Stressors are events that can cause stress. Studies from Spain and Canada have shown that women have more chronic stressors than men. They also find these stressors more threatening. As chronic stress is a risk factor of many health conditions, it is likely this plays a role in the higher rates of mental health conditions among women.

Some examples of stressors that disproportionately affect women include:

Household responsibilities

Despite the fact that in many countries it is common in two-parent households for both parents to work, women still spend more time on parenting and housework than men.

A 2014 nationwide study looking at women physicians and academics found that among those with partners and children, women spent, on average, 8.5 hours more each week on domestic chores. Among those with partners who had full-time employment, women were also more likely to take time off from their jobs to take care of children.

Caregiving

Women provide unofficial care to family members and others more often than men. Caring can negatively impact a person’s mental and physical health.

Caregivers have higher stress levels than those who are not caregivers, and women caregivers report more stress and health problems than men caregivers. Research also links caregiving with a higher incidence of depression in women of childbearing age.

There are many factors that could contribute to this. Informal caregiving can result in people:

  • getting less sleep or exercise
  • having less leisure time
  • earning less money, putting them at a higher risk of poverty
  • becoming socially isolated

Any of these can increase strain on a person’s mental health.

Sexual harassment

Sexual harassment refers to unwanted sexual comments or advances. A survey from the National Sexual Violence Resource Center found that around twice as many women experience sexual harassment as men.

During their lifetime, 81% of women and 43% of men reported at least one incident. Women with disabilities were the most likely to experience physically aggressive harassment and assault. For most people, the age they first experienced harassment was between 14–17 years old.

Both the experience of harassment and the fear of experiencing harassment have a damaging effect on mental health. A 2017 study found that workplace harassment was linked with depressive symptoms, while other studies have linked sexual harassment to:

  • symptoms of PTSD
  • lower quality sleep
  • higher rates of absence from work

A 2015 cross-cultural study found that across 48 nations, men had higher self-esteem on average than women. One explanation for this is the widespread influence of gender roles, stereotypes, and the emphasis on women’s physical appearance in certain countries, such as the U.S.

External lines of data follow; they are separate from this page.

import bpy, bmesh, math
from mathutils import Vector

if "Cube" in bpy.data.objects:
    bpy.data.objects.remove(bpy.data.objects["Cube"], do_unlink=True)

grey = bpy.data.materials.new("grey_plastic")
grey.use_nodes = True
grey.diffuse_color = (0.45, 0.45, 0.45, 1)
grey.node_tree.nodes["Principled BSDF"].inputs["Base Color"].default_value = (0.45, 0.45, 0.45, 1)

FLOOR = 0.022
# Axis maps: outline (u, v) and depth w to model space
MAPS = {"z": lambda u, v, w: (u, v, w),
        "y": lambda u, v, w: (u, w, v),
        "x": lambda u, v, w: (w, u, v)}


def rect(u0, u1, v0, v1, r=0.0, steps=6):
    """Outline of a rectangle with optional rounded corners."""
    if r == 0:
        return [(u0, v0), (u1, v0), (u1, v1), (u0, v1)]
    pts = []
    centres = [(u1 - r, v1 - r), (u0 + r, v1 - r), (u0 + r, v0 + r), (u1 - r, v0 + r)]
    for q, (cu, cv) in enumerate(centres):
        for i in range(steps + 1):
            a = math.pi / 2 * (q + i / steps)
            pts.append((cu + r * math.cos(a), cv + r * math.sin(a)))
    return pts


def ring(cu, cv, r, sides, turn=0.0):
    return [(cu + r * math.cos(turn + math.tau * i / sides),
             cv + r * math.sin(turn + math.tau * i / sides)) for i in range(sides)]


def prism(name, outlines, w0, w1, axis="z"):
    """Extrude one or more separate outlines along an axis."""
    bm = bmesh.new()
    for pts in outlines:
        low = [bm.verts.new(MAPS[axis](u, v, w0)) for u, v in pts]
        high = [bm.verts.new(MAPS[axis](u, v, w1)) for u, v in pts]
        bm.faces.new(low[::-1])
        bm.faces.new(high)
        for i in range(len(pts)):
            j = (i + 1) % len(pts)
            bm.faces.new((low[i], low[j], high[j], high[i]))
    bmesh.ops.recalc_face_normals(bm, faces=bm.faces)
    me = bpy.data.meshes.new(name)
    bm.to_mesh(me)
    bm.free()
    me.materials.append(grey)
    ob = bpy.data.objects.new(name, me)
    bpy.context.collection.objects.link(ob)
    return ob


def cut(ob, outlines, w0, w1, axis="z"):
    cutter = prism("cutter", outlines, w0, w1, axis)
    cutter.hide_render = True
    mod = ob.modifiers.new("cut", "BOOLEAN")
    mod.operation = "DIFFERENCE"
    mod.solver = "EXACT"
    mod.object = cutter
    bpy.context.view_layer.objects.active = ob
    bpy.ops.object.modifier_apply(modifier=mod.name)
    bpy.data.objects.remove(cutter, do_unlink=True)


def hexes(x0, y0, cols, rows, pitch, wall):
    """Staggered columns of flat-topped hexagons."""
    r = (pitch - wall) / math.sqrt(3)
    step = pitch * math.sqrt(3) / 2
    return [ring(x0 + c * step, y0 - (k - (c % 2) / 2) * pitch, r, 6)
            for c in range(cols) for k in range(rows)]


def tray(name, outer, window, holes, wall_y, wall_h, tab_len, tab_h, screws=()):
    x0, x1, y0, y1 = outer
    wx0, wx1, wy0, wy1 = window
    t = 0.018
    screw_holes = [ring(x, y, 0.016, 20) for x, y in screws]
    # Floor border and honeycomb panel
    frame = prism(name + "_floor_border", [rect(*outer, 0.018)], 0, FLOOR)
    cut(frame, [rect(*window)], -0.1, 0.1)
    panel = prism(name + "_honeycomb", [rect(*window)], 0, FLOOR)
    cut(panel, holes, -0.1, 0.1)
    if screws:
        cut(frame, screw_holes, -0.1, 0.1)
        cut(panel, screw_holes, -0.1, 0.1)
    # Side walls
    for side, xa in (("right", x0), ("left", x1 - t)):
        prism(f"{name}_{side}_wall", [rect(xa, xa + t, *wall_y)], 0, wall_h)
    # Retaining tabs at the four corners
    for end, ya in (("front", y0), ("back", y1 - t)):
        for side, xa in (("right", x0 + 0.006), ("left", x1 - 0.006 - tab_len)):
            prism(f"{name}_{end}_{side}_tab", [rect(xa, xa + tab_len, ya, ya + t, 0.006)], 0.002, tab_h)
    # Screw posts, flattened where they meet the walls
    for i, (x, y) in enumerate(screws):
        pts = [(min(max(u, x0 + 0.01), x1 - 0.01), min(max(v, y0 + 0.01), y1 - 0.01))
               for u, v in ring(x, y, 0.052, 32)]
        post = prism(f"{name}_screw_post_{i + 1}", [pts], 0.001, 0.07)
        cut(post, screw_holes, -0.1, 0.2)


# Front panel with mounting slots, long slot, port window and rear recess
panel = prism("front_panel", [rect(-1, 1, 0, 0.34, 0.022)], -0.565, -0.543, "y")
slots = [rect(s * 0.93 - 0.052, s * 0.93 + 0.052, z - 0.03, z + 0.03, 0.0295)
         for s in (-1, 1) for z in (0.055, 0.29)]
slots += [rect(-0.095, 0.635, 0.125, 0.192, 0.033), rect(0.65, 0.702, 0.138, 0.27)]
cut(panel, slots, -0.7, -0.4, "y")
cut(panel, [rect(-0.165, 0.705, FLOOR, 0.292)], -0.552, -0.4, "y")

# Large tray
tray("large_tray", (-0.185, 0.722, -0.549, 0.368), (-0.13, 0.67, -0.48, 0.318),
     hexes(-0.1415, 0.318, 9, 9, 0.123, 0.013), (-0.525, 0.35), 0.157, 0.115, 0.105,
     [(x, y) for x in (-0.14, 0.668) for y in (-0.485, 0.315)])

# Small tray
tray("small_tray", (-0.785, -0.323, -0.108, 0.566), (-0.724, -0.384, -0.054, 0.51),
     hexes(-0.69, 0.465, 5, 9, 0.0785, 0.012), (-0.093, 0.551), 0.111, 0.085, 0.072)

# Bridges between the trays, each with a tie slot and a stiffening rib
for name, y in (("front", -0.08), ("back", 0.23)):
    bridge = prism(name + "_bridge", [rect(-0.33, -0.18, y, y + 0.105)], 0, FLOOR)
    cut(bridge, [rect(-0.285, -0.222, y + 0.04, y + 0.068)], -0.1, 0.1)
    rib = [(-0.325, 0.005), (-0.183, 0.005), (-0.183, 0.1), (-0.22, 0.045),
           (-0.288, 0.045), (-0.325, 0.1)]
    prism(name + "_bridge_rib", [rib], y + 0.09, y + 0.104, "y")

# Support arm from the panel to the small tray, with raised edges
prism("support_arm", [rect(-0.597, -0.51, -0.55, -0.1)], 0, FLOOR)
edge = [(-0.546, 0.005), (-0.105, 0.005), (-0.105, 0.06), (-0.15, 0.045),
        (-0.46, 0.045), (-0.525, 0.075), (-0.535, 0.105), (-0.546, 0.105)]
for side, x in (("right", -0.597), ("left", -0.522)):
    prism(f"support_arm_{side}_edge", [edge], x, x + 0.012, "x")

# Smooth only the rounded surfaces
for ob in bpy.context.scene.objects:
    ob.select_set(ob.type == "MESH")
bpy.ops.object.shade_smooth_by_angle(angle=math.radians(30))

A brief 2019 review notes that many studies have shown that gender stereotypes, such as the idea that boys are naturally better than girls at math or science, directly influence academic performance and lower women’s confidence in their own abilities. In cultures with weaker stereotypes, the difference in mathematic ability between boys and girls disappears.

Low self-esteem is a risk factor of a number of mental health conditions, some of which can become serious. This includes eating disorders.

Self-esteem can be closely related to body image, or how a person feels about their physical appearance. A 2019 report from the British charity Mental Health Foundation found that when it came to body image:

  • 25% of women and 15% of men felt shame
  • 40% of women and 28% of men felt anxious
  • 45% of women and 25% of men felt depressed

Both low self-esteem and a negative body image are risk factors of eating disorders, which are more prevalent among women than men.

One reason for this is beauty standards. In industrialized countries, the ideal for women is often thinness. A 2015 review identified both the idealization of thinness and feeling pressure to be thin as risk factors of the onset of eating disorders.

Gender inequity has serious and long-lasting consequences for women and other marginalized genders. Exposure to violence, objectification, discrimination, and socioeconomic inequality can lead to anxiety, depression, low self-esteem, and PTSD.

While counseling can help individuals affected by mental health issues, systemic change is necessary to achieve equity and reduce the burden of mental illness on all oppressed groups.